Unlike the Conservatives, Labour’s policies are in part established by voting delegates at the party conference: last September, delegates backed a motion stating that Labour should campaign first and foremost for a general election. If that was not forthcoming, and if parliament rejected the Brexit deal the prime minister put forward, the party should campaign for a public vote. Speaking to Channel 4 news, shadow foreign secretary Emily Thornberry told the presenter that Labour would back a ballot offering a choice between remaining in the EU or accepting May’s deal. Labour was not explicitly calling for the referendum to be overturned, but was keeping options on the table to allow the public a greater say if May’s proposed Brexit deal was likely to harm the country. The complete mayhem and parliamentary deadlock over May’s disastrous deal has now pushed forward Labour’s move towards demanding a second vote, with the party working through the strategy laid out in the conference motion.
What happens now? The party will put forward an amendment calling for a second referendum and Labour will likely whip its MPs to vote for it. May will whip her politicians to vote against a public vote on her deal. Many Conservative MPs have vocally and publicly attacked May’s deal, and she has failed to drag the withdrawal agreement through the House of Commons, facing a series of humiliating defeats. Those rebels will now be forced to prove precisely how rebellious they genuinely are. It’s entirely likely the amendment will fall, due to the parliamentary arithmetic.
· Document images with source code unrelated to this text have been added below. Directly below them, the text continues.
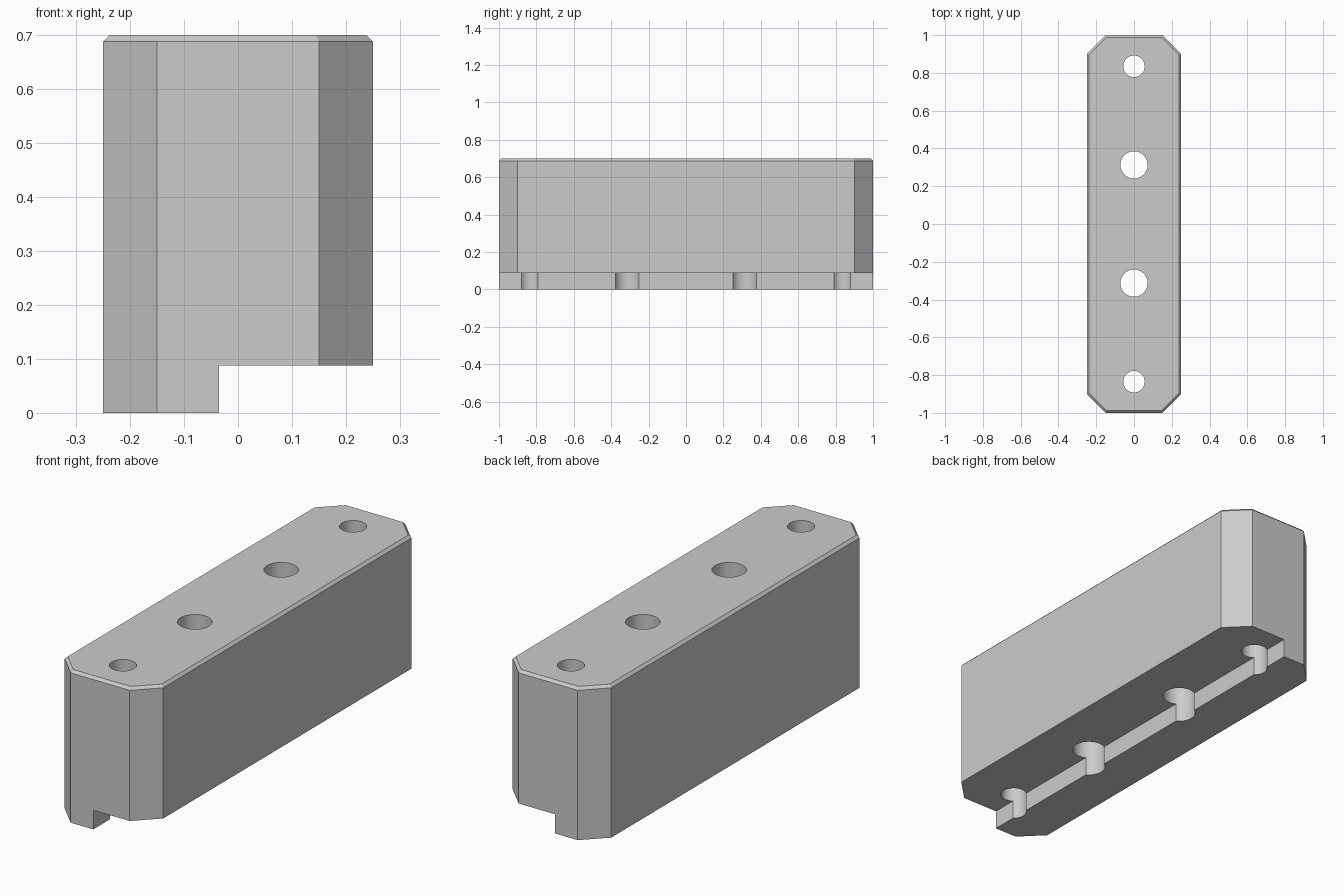
import bpy, bmesh, math

HALF_W, HALF_L, HEIGHT = 0.25, 1.0, 0.70
CORNER = 0.10          # vertical corner chamfer
RIM = 0.012            # top edge chamfer
STEP_X, STEP_Z = -0.035, 0.088

cube = bpy.data.objects.get("Cube")
if cube:
    bpy.data.objects.remove(cube, do_unlink=True)

grey = bpy.data.materials.new("plain grey")
grey.use_nodes = True
colour = (0.6, 0.6, 0.6, 1)
grey.diffuse_color = colour
grey.node_tree.nodes["Principled BSDF"].inputs["Base Color"].default_value = colour


def make_object(name, bm):
    bmesh.ops.recalc_face_normals(bm, faces=bm.faces)
    mesh = bpy.data.meshes.new(name)
    bm.to_mesh(mesh)
    bm.free()
    mesh.materials.append(grey)
    obj = bpy.data.objects.new(name, mesh)
    bpy.context.collection.objects.link(obj)
    return obj


# Block: octagonal outline extruded upward, with a chamfered top rim
bm = bmesh.new()
a, b = HALF_W - CORNER, HALF_L - CORNER
quarter = [(HALF_W, b), (a, HALF_L)]
outline = (quarter + [(-x, y) for x, y in reversed(quarter)]
           + [(-x, -y) for x, y in quarter]
           + [(x, -y) for x, y in reversed(quarter)])
base = bm.faces.new([bm.verts.new((x, y, 0)) for x, y in outline])
top = bmesh.ops.extrude_face_region(bm, geom=[base], use_keep_orig=True)["geom"]
bmesh.ops.translate(bm, vec=(0, 0, HEIGHT),
                    verts=[v for v in top if isinstance(v, bmesh.types.BMVert)])
rim = [e for e in bm.edges if all(v.co.z > HEIGHT / 2 for v in e.verts)]
bmesh.ops.bevel(bm, geom=rim, offset=RIM, segments=1, affect='EDGES')
block = make_object("block", bm)

# Cutter for the step along the underside
bm = bmesh.new()
bmesh.ops.create_cube(bm, size=2)
for v in bm.verts:
    v.co.x = STEP_X if v.co.x < 0 else 0.5
    v.co.y *= 1.2
    v.co.z = STEP_Z if v.co.z > 0 else -0.2
cutters = [make_object("step_cutter", bm)]

# Cutters for the four bolt holes
for side in (-1, 1):
    for name, y, radius in (("outer", 0.835, 0.057), ("inner", 0.313, 0.072)):
        bm = bmesh.new()
        bmesh.ops.create_cone(bm, cap_ends=True, segments=48,
                              radius1=radius, radius2=radius, depth=2)
        bmesh.ops.translate(bm, verts=bm.verts, vec=(0, side * y, 0.3))
        cutters.append(make_object(name + "_hole_cutter", bm))

# Cut the block, then drop the cutters
for cutter in cutters:
    cutter.hide_render = True
    mod = block.modifiers.new(cutter.name, 'BOOLEAN')
    mod.operation = 'DIFFERENCE'
    mod.solver = 'EXACT'
    mod.object = cutter

bpy.ops.object.select_all(action='DESELECT')
block.select_set(True)
bpy.context.view_layer.objects.active = block
for mod in list(block.modifiers):
    bpy.ops.object.modifier_apply(modifier=mod.name)
for cutter in cutters:
    bpy.data.objects.remove(cutter, do_unlink=True)

# Round hole walls, crisp block edges
bpy.ops.object.shade_smooth_by_angle(angle=math.radians(25))
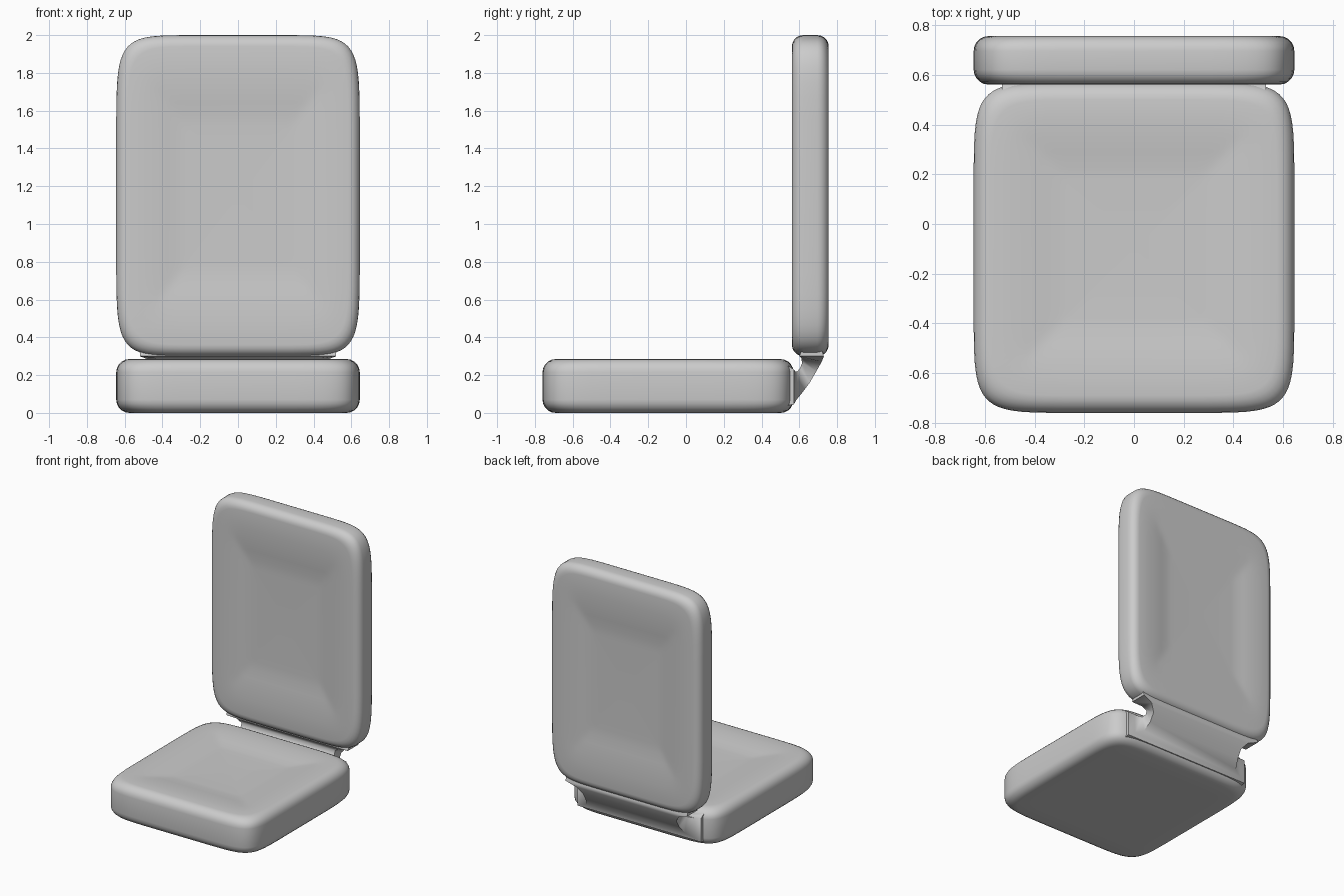
import bpy, bmesh, math
from mathutils import Matrix, Vector

if "Cube" in bpy.data.objects:
    bpy.data.objects.remove(bpy.data.objects["Cube"])

SIDES = 64


def finish(bm, name, matrix, angle=50):
    bmesh.ops.recalc_face_normals(bm, faces=bm.faces)
    bm.transform(matrix)
    mesh = bpy.data.meshes.new(name)
    bm.to_mesh(mesh)
    bm.free()
    ob = bpy.data.objects.new(name, mesh)
    bpy.context.collection.objects.link(ob)
    bpy.ops.object.select_all(action='DESELECT')
    ob.select_set(True)
    bpy.context.view_layer.objects.active = ob
    bpy.ops.object.shade_smooth_by_angle(angle=math.radians(angle))
    return ob


def ring(bm, a, b, z, n=8):
    """Soft-cornered rectangle of vertices."""
    def p(v):
        return math.copysign(abs(v) ** (2 / n), v)
    out = []
    for i in range(SIDES):
        t = 2 * math.pi * (i + 0.5) / SIDES
        out.append(bm.verts.new((a * p(math.cos(t)), b * p(math.sin(t)), z)))
    return out


def bridge(bm, r0, r1):
    n = len(r0)
    for i in range(n):
        bm.faces.new((r0[i], r0[(i + 1) % n], r1[(i + 1) % n], r1[i]))


def cushion(name, a, b, h, radius, top_dish, bottom_dish, matrix):
    """Rounded slab, half sizes a, b, h. Dishes are (scale, depth), ending at the centre."""
    bm = bmesh.new()

    def half_rings(dish, sign):
        rings = []
        for k in range(6):
            t = k / 5 * math.pi / 2
            inset = radius * (1 - math.cos(t))
            rings.append(ring(bm, a - inset, b - inset, sign * (h - radius + radius * math.sin(t))))
        for s, d in dish[:-1]:
            rings.append(ring(bm, a * s, b * s, sign * (h - d), 8 if s > 0.75 else 20))
        for r0, r1 in zip(rings, rings[1:]):
            bridge(bm, r0, r1)
        c = bm.verts.new((0, 0, sign * (h - dish[-1][1])))
        last = rings[-1]
        for i in range(SIDES):
            bm.faces.new((last[i], last[(i + 1) % SIDES], c))
        return rings[0]

    bridge(bm, half_rings(bottom_dish, -1), half_rings(top_dish, 1))
    return finish(bm, name, matrix)


# Seat: thick pad with a slight hollow on top
cushion("seat_cushion", 0.645, 0.665, 0.1425, 0.07,
        [(0.78, 0.001), (0.68, 0.004), (0.58, 0.012), (0.48, 0.02), (0.42, 0.022), (0, 0.022)],
        [(0.7, 0), (0, 0)],
        Matrix.Translation((0, -0.095, 0.1425)))

# Backrest: thin upright pad, slightly hollowed on both faces
dish = [(0.78, 0.001), (0.68, 0.004), (0.58, 0.012), (0.5, 0.02), (0.42, 0.022), (0, 0.022)]
cushion("backrest_cushion", 0.645, 0.85, 0.0975, 0.06, dish, dish,
        Matrix.Translation((0, 0.658, 1.15)) @ Matrix.Rotation(math.pi / 2, 4, 'X'))

# Hinge: pinched neck between pads; (outer y, z, inner y, z, half width)
sections = [(0.54, 0.04, 0.54, 0.25, 0.53), (0.571, 0.045, 0.571, 0.23, 0.53),
            (0.585, 0.07, 0.578, 0.22, 0.48), (0.61, 0.10, 0.59, 0.22, 0.42),
            (0.655, 0.16, 0.605, 0.24, 0.40), (0.69, 0.22, 0.615, 0.265, 0.40),
            (0.718, 0.27, 0.61, 0.29, 0.44), (0.73, 0.30, 0.60, 0.30, 0.52),
            (0.72, 0.33, 0.61, 0.33, 0.52)]
bm = bmesh.new()
loops = []
for oy, oz, iy, iz, w in sections:
    loops.append([bm.verts.new(Vector(c)) for c in
                  ((-w, oy, oz), (w, oy, oz), (w, iy, iz), (-w, iy, iz))])
for l0, l1 in zip(loops, loops[1:]):
    bridge(bm, l0, l1)
bm.faces.new(loops[0])
bm.faces.new(loops[-1])
finish(bm, "hinge_neck", Matrix.Identity(4))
But if enough Tories do come out for a second vote, the outcome of a second referendum is entirely unpredictable. The original vote came out only slimly for leaving the EU. The country remains deeply divided, and polling suggests few voters have changed their minds. Labour will commit to campaigning for Remain, while the Conservatives will back May’s deal.
The result will hinge on three factors: turnout, demographics and messaging. Turnout could swing either way: ardent leavers are likely to come out again, ditto remainers. But as with all campaigns, the most vociferous make up the minority of voters. Those staying home due to Brexit fatigue or indifference could cause the result to swing either way. In terms of demographics, older voters tended towards Leave, younger generations were more likely to vote to remain in the EU. Many who were too young to vote in 2016 will now be eligible three years later, but they’re also the demographic least likely to turn out: Leave campaigners will be hoping young people stay away from the ballot box, while Remain campaigners will need to register young voters and beg them to turn out to vote on the day.
Messaging is the greatest difficulty: in the original referendum the various Leave campaigns played fast and loose with facts and arguments; the infamous red bus that promised leaving the EU would hand the National Health Service an extra £350 million a week became a flashpoint of the campaign, and was criticized by the UK Statistics Authority for willful distortion of the facts. In October, polling found that almost half the public still believed the figure. Lying for political gain is nothing new, but referenda allow false claims to spread like wildfire and are rarely corrected until after the vote has passed. The Remain campaign struggled to find a message about the benefits of EU membership that could connect with many voters, and the Irish border question was barely mentioned in the campaign. Leave can simply rerun its arguments from the first campaign, but for Remain campaigners to stand a chance of winning they will need to argue forcefully that the threat to peace in Ireland and the fallout for food and medicine supplies make leaving the EU not worth it.
But this may all be moot: whether an amendment to force a second vote can get through parliament at all remains to be seen. Whatever the outcome, Britain still stands on the precipice of a chaotic unknown, and the intense political divisions that have riven the UK in the three years since the referendum have only deepened.